This is where things getting very interesting. Scientists do not really care much outside of their domain but I do. The cyclical long term climate effects affect food production, frequencies of natural disasters and economic activities (e.g. warmer weather means more people willing to go out shopping). This in turns affect the economies worldwide which happens to show up in the Dow Jones Industrial Average.
Following is the same chart as the first one, but looking from bird’s eye view since 1928.
And let’s zoom in 20 years at a time to see the correlations.
Notice stock market corrections are more easily recovered during those periods for which the tidal force is in the rising phase. When the tidal force is in the falling phase, the stock market has a more difficult time to push higher or recover from the corrections.
One of the key features of this long term cyclical behaviour is that volatility in the stock market always picks up when the amplitude is approaching the peak of the cycle. And that is what we are facing now. The cycle may not be a great predictor of major market turns but it reflects the close relationship of our cyclical weather environment and the way our economic and business cycle going boom and bust.
Maybe, on macro view basis, the core of our economies is still just a function of our natural environment. The technological advancements we have accomplished and the wild political / financial experiments done by the governments and central banks over the past 80 years did nothing to tame this simple natural cyclical behaviour.
On the other hand, I do not really understand the short term correlation myself thus I cannot offer an explanation about that. Could there be a correlation due to human short term cyclical behaviour? Of course but that is a speculation that I have no proof.
As an interesting side note, this long term cyclical behaviour is approximately half the 19 years Chinese solar lunar cycle I explained several years ago.
The Longer Term Cycles
The calculations I have done only takes into account the mass and relative position of the Sun, Earth, moon and the planets. The cyclical behaviour observed is limited to the local influence of the solar system. Since the solar system also move with the rest of the Milky Way galaxy around its center, there are longer term cyclical effects to be considered.
If these more complex factors are taken into account, longer term components can be added but the variations probably take hundreds if not thousands of years to show. Since my interest in the subject is really about trading and I do not have historical market data beyond last 100 years or so, there is no point for me to include the extended factors.

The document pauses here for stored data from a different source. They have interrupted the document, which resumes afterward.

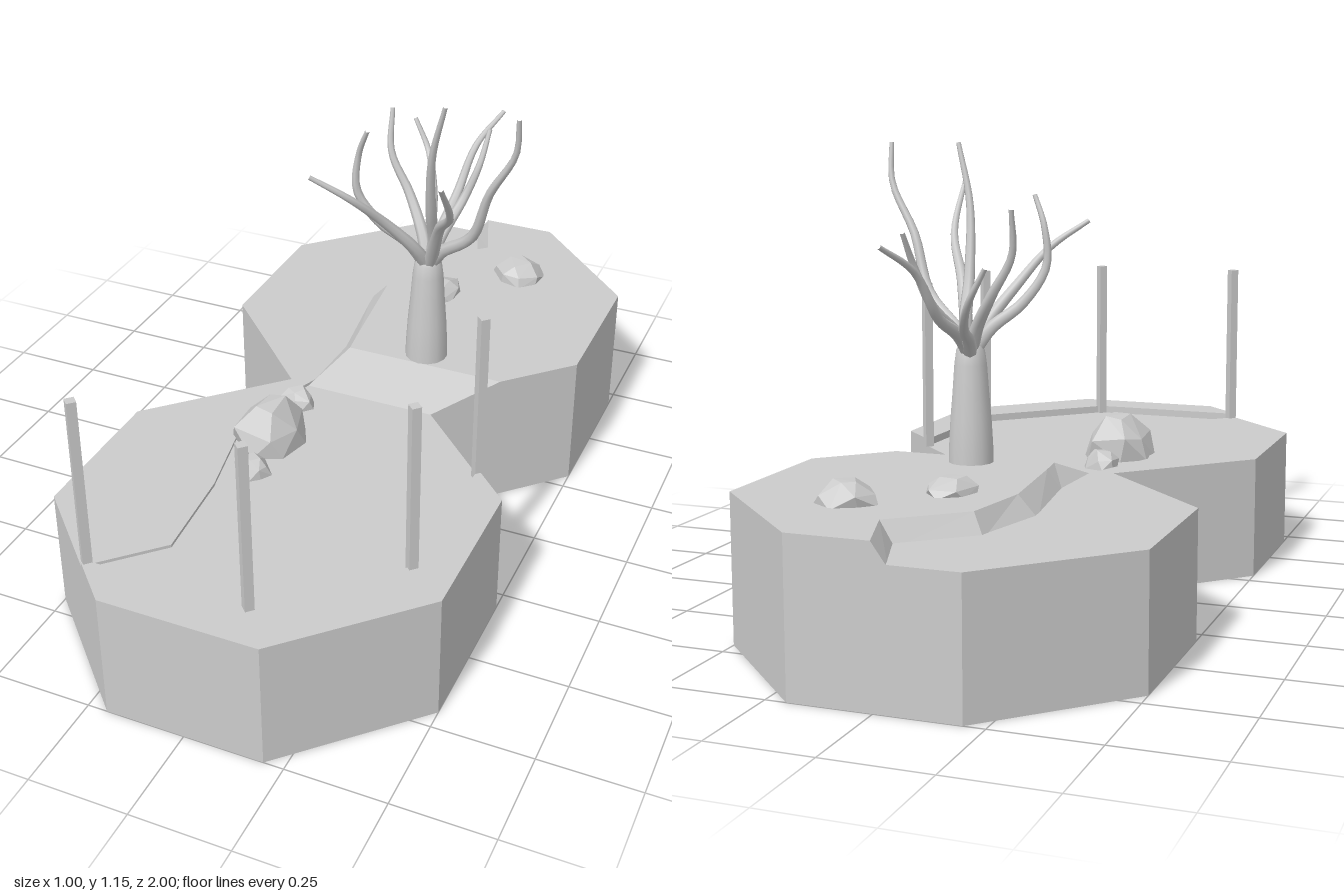
import * as THREE from 'three';
import { ConvexGeometry } from 'three/addons/geometries/ConvexGeometry.js';

const flat = new THREE.MeshStandardMaterial({ color: 0xcccccc, flatShading: true });
const smooth = new THREE.MeshStandardMaterial({ color: 0xcccccc });
const GROUND = 0.31;

function part(parent, name, geometry, material = flat) {
  const mesh = new THREE.Mesh(geometry, material);
  mesh.name = name;
  parent.add(mesh);
  return mesh;
}

// Solid between a lower and an upper [x, z] outline with the same number of corners
function loft(lower, upper, y0, y1) {
  const toV = (loop) => loop.map(([x, z]) => new THREE.Vector2(x, z));
  let lo = toV(lower), up = toV(upper);
  if (THREE.ShapeUtils.area(up) > 0) { lo = lo.reverse(); up = up.reverse(); }
  const pos = [];
  const push = (p, y) => pos.push(p.x, y, p.y);
  const n = up.length;
  for (let i = 0; i < n; i++) {
    const j = (i + 1) % n;
    push(lo[i], y0); push(lo[j], y0); push(up[j], y1);
    push(lo[i], y0); push(up[j], y1); push(up[i], y1);
  }
  const cap = (loop, y, upward) => {
    for (const f of THREE.ShapeUtils.triangulateShape(loop, [])) {
      const t = f.map((i) => loop[i]);
      if ((THREE.ShapeUtils.area(t) < 0) !== upward) t.reverse();
      t.forEach((p) => push(p, y));
    }
  };
  cap(up, y1, true);
  cap(lo, y0, false);
  const g = new THREE.BufferGeometry();
  g.setAttribute('position', new THREE.Float32BufferAttribute(pos, 3));
  g.computeVertexNormals();
  return g;
}

// Tapered branch along a smooth curve
function branchGeometry(points, r0, r1) {
  const curve = new THREE.CatmullRomCurve3(points.map((p) => new THREE.Vector3(...p)));
  const segments = 20, sides = 7;
  const g = new THREE.TubeGeometry(curve, segments, 1, sides);
  const p = g.attributes.position, v = new THREE.Vector3();
  for (let i = 0; i < p.count; i++) {
    const t = Math.floor(i / (sides + 1)) / segments;
    const c = curve.getPointAt(t);
    v.fromBufferAttribute(p, i).sub(c).multiplyScalar(r0 + (r1 - r0) * t).add(c);
    p.setXYZ(i, v.x, v.y, v.z);
  }
  return g;
}

// Faceted boulder: hull of three uneven rings
function rockGeometry(w, h, d, seed) {
  let s = seed;
  const rand = () => (s = (s * 16807) % 2147483647) / 2147483647;
  for (let i = 0; i < 4; i++) rand();
  const pts = [];
  for (const [y, r, n] of [[0, 0.95, 7], [0.5, 0.88, 6], [0.95, 0.45, 4]]) {
    for (let i = 0; i < n; i++) {
      const a = ((i + 0.5 * rand()) / n) * Math.PI * 2 + seed;
      const k = r * (0.85 + 0.25 * rand());
      pts.push(new THREE.Vector3(Math.cos(a) * k * w / 2,
        y === 0 ? 0 : h * (y + 0.12 * (rand() - 0.5)), Math.sin(a) * k * d / 2));
    }
  }
  return new ConvexGeometry(pts);
}

export function createModel() {
  const model = new THREE.Group();
  model.name = 'terrainTiles';

  // Two joined octagonal tiles
  const half = [[0.2, 0], [0.5, 0.3], [0.5, 0.7], [0.2, 1], [-0.2, 1], [-0.5, 0.7], [-0.5, 0.3], [-0.2, 0]];
  const back = half.slice(1, 7).reverse().map(([x, z]) => [x, -z]);
  const outline = [...half, ...back];
  part(model, 'groundTiles', loft(outline, outline, 0, GROUND));

  // Slightly raised bank along the left side
  const bank = [[-0.29, 0.89], [-0.3, 0.9], [-0.5, 0.7], [-0.5, 0.3], [-0.2, 0], [-0.5, -0.3],
    [-0.5, -0.7], [-0.2, -1], [0, -1], [0.08, -0.8], [-0.08, -0.65], [-0.08, -0.2],
    [-0.15, 0], [-0.23, 0.21], [-0.17, 0.5], [-0.15, 0.75]];
  part(model, 'bank', loft(bank, bank, GROUND, 0.318));

  // Curb outside the fence line
  const curb = [[-0.29, 0.89], [0.12, 0.89], [0.395, 0.615], [0.405, 0.205], [0.5, 0.3],
    [0.5, 0.7], [0.2, 1], [-0.2, 1], [-0.3, 0.9]];
  part(model, 'curb', loft(curb, curb, GROUND, 0.33));

  // Plateau with a ramp at its front and sloping side
  part(model, 'plateau', loft(
    [[0.2, 0], [0.5, -0.3], [0.5, -0.7], [0.2, -1], [-0.04, -1], [0.02, -0.84], [-0.13, -0.71],
      [-0.18, -0.5], [-0.14, -0.22], [-0.15, 0]],
    [[0.34, -0.14], [0.5, -0.3], [0.5, -0.7], [0.2, -1], [0, -1], [0.06, -0.83], [-0.1, -0.69],
      [-0.13, -0.5], [-0.1, -0.22], [-0.09, -0.14]], GROUND, 0.365));

  // Fence posts
  for (const [x, z] of [[-0.29, 0.89], [0.12, 0.89], [0.395, 0.615], [0.405, 0.21]]) {
    part(model, 'fencePost', new THREE.CylinderGeometry(0.016, 0.016, 0.455, 4)).position.set(x, 0.5375, z);
  }

  // Boulders: x, z, base height, width, height, depth
  [[0.2, -0.7, 0.36, 0.17, 0.055, 0.15], [0.02, -0.52, 0.36, 0.14, 0.04, 0.17],
    [-0.14, 0.09, GROUND, 0.1, 0.05, 0.08], [-0.13, 0.26, GROUND, 0.2, 0.115, 0.22],
    [-0.11, 0.41, GROUND, 0.1, 0.05, 0.08]].forEach(([x, z, y, w, h, d], i) => {
    part(model, 'boulder', rockGeometry(w, h, d, i * 7 + 3)).position.set(x, y, z);
  });

  // Bare tree: swollen trunk and curving branches
  const tree = new THREE.Group();
  tree.name = 'tree';
  model.add(tree);
  const trunk = [[0.057, 0.33], [0.056, 0.4], [0.052, 0.47], [0.046, 0.54], [0.041, 0.61], [0.036, 0.645],
    [0.025, 0.67], [0, 0.685]].map(([r, y]) => new THREE.Vector2(r, y));
  part(tree, 'trunk', new THREE.LatheGeometry(trunk, 14), smooth).position.set(0.11, 0, -0.195);

  const branches = [
    [[0.15, 0.69, -0.18], [0.25, 0.78, -0.13], [0.3, 0.92, -0.1], [0.37, 1.05, -0.08], [0.38, 1.15, -0.06]],
    [[0.125, 0.71, -0.19], [0.135, 0.82, -0.14], [0.155, 1, -0.085], [0.195, 1.15, -0.06]],
    [[0.14, 0.71, -0.15], [0.18, 0.81, -0.08], [0.255, 0.92, 0.05], [0.27, 1.045, 0.16]],
    [[0.09, 0.7, -0.15], [0.03, 0.8, -0.08], [-0.03, 0.89, 0], [-0.115, 0.955, 0.05]],
    [[0.06, 0.7, -0.18], [-0.01, 0.76, -0.15], [-0.065, 0.85, -0.13], [-0.06, 0.95, -0.13], [-0.03, 1.025, -0.115]],
    [[0.08, 0.7, -0.23], [0.02, 0.79, -0.28], [-0.04, 0.89, -0.3], [-0.05, 1, -0.33]],
    [[0.12, 0.69, -0.25], [0.15, 0.77, -0.34], [0.18, 0.86, -0.37], [0.19, 0.945, -0.415]],
    [[0.11, 0.69, -0.27], [0.11, 0.75, -0.4], [0.13, 0.86, -0.48], [0.17, 0.925, -0.585]],
    [[0.08, 0.68, -0.28], [0.03, 0.73, -0.43], [-0.02, 0.8, -0.52], [-0.07, 0.88, -0.545]],
  ];
  for (const points of branches) {
    part(tree, 'branch', branchGeometry([[0.11, 0.63, -0.195], ...points], 0.019, 0.006), smooth);
  }
  return model;
}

Some premium members asked how did I forecast precisely that the Volatility Index (VIX) would stay strong for couple of months back in the beginning of 2015. I explained at the time that there exists a long term cycle on volatility and commodity prices. This article is a more complete answer to the question and the methodology for which I use to identify the long term cycle and patterns.
One thing important to remember is that the long term cycle cannot be represented by a simple fixed formula. The cycles observed actually varies in length since the positions of the involved celestial bodies are not really in the exact same locations over the years.
Obviously, my interest in studying tidal forces and weather behaviour is not a random act. I was a grain and coffee trader long time ago. Knowing something about the weather can be very useful in trading these markets.